  2. ^ a b c d e "Jenny Diski". British Council Literature. British Council. Retrieved 26 January 2016.
  3. ^ Jenny Diski, Skating to Antarctica (1997) p. 35
  4. ^ a b c Kate Kellaway (28 April 2016). "Jenny Diski obituary". The Guardian. Retrieved 28 April 2016.
  5. ^ Jenny Diski, The Sixties (2009) p. 23, 31
  6. ^ Jenny Diski, The Sixties (2009) p. 33–44
  7. ^ Jenny Diski, The Sixties (2009) p. 132
  8. ^ Jenny Diski, The Sixties (2009) p. 28, 69
  9. ^ Jenny Diski, The Sixties (2009) p. 24, 97–98
  10. ^ Rennisson, Nick (2005). Contemporary British Novelists. Routledge. p. 44.
  11. ^ Gerd Bayer, in Vanessa Guignery ed., (Re-)mapping London (2007), p. 24, 31
  12. ^ [1] "Jenny Diski obituary". The Guardian. April 28, 2016.
  13. ^ Diski, Jenny. The Vanishing Princess. Published by Ecco (2017)
  14. ^ Stoner, Rebecca. "Jenny Diski's Curious Women". The Atlantic Magazine. January 25, 2018.
  15. ^ Jenny Diski The Sixties (2009) p. 7.

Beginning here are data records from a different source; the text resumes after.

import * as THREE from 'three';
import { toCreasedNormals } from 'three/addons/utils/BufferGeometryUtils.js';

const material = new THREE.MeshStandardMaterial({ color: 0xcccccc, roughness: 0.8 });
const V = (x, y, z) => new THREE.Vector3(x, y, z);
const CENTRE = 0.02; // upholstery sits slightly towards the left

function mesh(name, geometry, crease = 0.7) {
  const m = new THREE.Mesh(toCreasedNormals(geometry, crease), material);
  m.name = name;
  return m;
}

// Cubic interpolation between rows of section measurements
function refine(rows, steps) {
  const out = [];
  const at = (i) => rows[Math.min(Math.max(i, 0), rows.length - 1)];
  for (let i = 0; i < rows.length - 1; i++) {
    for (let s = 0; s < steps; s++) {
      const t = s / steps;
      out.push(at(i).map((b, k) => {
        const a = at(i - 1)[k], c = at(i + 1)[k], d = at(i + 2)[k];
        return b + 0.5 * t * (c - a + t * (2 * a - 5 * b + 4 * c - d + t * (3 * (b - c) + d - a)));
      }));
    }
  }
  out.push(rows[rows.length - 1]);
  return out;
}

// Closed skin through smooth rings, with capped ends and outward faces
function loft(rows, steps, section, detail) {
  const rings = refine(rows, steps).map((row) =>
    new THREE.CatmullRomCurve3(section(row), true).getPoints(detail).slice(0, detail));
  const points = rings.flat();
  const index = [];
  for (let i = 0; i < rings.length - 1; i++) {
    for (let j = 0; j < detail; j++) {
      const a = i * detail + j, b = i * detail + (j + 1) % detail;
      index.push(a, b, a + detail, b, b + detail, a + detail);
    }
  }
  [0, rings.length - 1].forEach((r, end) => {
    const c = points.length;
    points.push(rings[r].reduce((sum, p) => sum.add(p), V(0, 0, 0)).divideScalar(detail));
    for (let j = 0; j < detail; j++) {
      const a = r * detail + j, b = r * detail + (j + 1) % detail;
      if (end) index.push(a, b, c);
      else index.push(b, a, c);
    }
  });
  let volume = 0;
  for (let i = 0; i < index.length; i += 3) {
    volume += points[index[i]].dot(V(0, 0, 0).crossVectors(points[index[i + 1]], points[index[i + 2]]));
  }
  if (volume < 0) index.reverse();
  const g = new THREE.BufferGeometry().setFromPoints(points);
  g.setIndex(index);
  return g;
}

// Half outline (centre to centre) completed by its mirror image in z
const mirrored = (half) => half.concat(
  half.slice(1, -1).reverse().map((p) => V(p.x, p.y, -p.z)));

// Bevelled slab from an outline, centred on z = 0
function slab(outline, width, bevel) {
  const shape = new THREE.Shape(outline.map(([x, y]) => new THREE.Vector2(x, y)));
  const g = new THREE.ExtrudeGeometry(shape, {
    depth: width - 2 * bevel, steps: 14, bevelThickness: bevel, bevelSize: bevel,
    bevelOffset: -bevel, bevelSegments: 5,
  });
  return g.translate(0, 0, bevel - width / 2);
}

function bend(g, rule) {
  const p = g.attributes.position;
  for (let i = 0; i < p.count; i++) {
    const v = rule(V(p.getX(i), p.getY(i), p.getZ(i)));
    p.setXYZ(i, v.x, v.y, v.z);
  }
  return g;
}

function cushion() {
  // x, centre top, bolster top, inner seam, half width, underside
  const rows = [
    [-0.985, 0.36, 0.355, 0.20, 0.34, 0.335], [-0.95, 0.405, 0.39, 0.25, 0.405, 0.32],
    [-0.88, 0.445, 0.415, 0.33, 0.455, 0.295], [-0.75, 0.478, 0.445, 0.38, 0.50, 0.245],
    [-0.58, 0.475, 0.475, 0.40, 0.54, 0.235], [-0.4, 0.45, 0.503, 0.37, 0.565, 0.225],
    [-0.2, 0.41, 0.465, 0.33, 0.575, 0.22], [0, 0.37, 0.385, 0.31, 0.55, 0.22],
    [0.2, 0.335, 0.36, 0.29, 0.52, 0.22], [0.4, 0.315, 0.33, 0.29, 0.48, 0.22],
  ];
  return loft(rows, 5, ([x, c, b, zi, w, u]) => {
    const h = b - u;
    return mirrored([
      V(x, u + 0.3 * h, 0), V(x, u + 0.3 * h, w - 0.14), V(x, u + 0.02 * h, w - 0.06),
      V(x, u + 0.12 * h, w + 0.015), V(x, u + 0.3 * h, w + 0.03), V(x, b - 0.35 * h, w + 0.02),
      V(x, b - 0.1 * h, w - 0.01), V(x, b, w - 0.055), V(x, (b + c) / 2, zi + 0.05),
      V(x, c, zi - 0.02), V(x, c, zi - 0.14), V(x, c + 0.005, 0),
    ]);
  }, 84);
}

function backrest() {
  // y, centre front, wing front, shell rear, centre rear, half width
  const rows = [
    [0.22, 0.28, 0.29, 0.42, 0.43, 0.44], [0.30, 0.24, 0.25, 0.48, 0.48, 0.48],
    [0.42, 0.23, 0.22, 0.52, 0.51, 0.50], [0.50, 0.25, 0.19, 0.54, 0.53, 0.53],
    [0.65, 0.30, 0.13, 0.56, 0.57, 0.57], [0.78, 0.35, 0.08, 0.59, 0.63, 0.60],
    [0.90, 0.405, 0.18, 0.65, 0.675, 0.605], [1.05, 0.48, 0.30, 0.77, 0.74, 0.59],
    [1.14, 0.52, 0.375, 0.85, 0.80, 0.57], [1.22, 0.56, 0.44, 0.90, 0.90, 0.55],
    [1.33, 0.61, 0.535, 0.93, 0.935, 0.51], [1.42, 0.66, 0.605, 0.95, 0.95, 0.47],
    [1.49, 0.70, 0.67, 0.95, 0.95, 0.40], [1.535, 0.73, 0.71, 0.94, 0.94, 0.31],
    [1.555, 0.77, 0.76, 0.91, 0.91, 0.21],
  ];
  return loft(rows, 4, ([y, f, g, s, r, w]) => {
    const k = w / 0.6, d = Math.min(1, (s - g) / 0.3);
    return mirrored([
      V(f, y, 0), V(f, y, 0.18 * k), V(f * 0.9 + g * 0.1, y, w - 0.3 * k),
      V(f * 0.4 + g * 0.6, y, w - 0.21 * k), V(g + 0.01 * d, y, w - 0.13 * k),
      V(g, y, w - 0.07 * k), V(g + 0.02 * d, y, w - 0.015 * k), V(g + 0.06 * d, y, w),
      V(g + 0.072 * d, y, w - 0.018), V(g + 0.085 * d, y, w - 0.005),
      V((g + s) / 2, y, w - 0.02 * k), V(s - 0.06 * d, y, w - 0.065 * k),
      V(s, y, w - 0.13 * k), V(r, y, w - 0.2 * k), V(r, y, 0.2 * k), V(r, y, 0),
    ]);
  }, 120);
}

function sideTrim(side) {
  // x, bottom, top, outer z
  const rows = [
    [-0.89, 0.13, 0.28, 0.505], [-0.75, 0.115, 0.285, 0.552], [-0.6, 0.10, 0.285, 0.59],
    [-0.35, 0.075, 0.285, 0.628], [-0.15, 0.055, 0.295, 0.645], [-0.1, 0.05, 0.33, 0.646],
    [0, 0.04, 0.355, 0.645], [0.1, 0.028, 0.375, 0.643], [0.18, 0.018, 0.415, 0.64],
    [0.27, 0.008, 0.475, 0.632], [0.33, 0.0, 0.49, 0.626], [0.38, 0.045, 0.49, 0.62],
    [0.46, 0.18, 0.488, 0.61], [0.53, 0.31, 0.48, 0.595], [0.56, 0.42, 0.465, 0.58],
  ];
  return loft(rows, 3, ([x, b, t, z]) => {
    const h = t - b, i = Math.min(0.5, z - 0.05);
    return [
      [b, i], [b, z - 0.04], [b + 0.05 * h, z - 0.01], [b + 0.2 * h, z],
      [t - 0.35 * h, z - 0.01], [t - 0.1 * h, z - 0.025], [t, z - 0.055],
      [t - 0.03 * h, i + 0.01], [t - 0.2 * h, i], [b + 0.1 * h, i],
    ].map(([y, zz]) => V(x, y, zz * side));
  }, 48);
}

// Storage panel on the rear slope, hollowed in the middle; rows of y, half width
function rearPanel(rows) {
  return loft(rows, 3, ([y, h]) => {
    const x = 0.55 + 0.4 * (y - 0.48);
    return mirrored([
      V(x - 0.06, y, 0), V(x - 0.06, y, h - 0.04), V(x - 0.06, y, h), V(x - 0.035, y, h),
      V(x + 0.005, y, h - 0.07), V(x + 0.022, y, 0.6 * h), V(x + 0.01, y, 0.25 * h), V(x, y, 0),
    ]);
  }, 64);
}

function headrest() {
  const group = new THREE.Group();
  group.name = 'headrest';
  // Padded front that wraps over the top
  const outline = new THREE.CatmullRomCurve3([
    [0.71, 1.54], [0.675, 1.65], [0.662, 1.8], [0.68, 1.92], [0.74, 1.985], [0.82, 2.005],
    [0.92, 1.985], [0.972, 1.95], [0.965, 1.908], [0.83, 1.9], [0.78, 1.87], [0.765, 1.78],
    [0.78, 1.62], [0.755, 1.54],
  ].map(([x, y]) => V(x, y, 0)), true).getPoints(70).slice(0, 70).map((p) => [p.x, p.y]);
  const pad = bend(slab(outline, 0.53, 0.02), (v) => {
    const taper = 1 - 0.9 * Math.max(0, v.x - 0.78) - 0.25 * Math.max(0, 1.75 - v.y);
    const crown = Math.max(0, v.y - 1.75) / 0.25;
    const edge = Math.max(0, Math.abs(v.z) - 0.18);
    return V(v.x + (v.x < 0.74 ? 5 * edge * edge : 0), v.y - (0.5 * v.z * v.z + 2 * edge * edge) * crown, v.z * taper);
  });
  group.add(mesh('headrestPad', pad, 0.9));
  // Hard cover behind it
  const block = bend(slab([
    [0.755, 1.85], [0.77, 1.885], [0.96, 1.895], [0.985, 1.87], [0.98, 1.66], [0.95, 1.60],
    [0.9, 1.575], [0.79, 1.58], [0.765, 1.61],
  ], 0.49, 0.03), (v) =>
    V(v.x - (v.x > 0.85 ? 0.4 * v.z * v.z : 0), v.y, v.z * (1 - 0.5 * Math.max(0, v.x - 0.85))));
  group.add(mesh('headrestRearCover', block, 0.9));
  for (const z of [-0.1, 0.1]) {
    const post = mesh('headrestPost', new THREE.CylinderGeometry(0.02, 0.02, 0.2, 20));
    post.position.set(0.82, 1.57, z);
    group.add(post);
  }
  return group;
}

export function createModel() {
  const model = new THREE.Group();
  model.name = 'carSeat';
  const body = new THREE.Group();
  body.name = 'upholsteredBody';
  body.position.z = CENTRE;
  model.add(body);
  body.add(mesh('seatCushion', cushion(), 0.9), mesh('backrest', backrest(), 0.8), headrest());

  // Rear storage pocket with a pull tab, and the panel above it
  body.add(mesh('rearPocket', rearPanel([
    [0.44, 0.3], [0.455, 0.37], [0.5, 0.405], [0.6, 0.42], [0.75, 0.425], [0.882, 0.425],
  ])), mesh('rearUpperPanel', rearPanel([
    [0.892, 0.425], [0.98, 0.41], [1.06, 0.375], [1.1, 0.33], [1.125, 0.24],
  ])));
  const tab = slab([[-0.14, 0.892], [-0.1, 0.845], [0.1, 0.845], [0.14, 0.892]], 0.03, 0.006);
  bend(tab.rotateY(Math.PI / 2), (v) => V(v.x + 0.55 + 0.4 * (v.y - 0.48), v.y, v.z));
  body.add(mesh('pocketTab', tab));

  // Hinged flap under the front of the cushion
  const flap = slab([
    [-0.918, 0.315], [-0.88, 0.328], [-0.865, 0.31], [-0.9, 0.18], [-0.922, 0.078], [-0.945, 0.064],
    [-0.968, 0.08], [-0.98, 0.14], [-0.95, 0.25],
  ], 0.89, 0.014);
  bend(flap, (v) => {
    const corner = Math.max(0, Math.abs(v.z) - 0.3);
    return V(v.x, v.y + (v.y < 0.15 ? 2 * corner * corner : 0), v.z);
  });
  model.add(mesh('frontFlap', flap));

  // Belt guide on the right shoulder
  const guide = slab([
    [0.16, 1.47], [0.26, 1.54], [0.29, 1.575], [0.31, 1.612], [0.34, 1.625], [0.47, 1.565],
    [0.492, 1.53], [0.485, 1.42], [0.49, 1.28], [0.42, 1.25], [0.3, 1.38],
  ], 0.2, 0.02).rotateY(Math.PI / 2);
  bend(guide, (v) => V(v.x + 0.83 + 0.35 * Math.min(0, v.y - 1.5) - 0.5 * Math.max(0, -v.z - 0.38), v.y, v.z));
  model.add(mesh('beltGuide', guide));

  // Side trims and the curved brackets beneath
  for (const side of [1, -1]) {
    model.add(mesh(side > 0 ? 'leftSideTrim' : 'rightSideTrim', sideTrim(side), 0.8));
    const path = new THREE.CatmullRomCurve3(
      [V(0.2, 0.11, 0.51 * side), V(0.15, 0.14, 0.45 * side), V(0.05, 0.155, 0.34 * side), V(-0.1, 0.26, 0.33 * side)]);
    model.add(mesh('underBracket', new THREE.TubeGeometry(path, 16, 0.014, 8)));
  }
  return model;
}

  16. ^ Dominic Sandbrook, White Heat (2007) p. 542
  17. ^ Jenny Diski, The Sixties (2009) p. 59, 61.
  18. ^ JennyDiski, The Sixties (2009) p. 136.
  19. ^ Quoted in Jenny Diski, The Sixties (2009) p. 135 and compare p. 87–88.
  20. ^ "Skating to Antarctica". Kirkus Reviews. Retrieved 28 April 2016.
  21. ^ Nicholas Lezard (24 July 2012). "What I Don't Know About Animals by Jenny Diski – review". The Guardian. Retrieved 28 April 2016.
  22. ^ "In Gratitude by Jenny Diski". Kirkus Reviews. Retrieved 29 April 2016.
  23. ^ Steve Crawshaw (10 March 2011). "Roger Diski: Social entrepreneur who championed sustainable tourism to post-conflict countries". The Independent.
  24. ^ a b Giles Harvey (10 June 2015). "Jenny Diski's End Notes". The New York Times.
  25. ^ William Grimes (28 April 2016). "Jenny Diski, Author Who Wrote of Madness and Isolation, Dies at 68". The New York Times. Retrieved 3 May 2016.
  26. ^ Jenny Diski (11 September 2014). "Memoir: A Diagnosis". London Review of Books.
  27. ^ Alison Flood (28 April 2016). "Author Jenny Diski, diagnosed with inoperable cancer, dies aged 68". The Guardian.

External links[edit]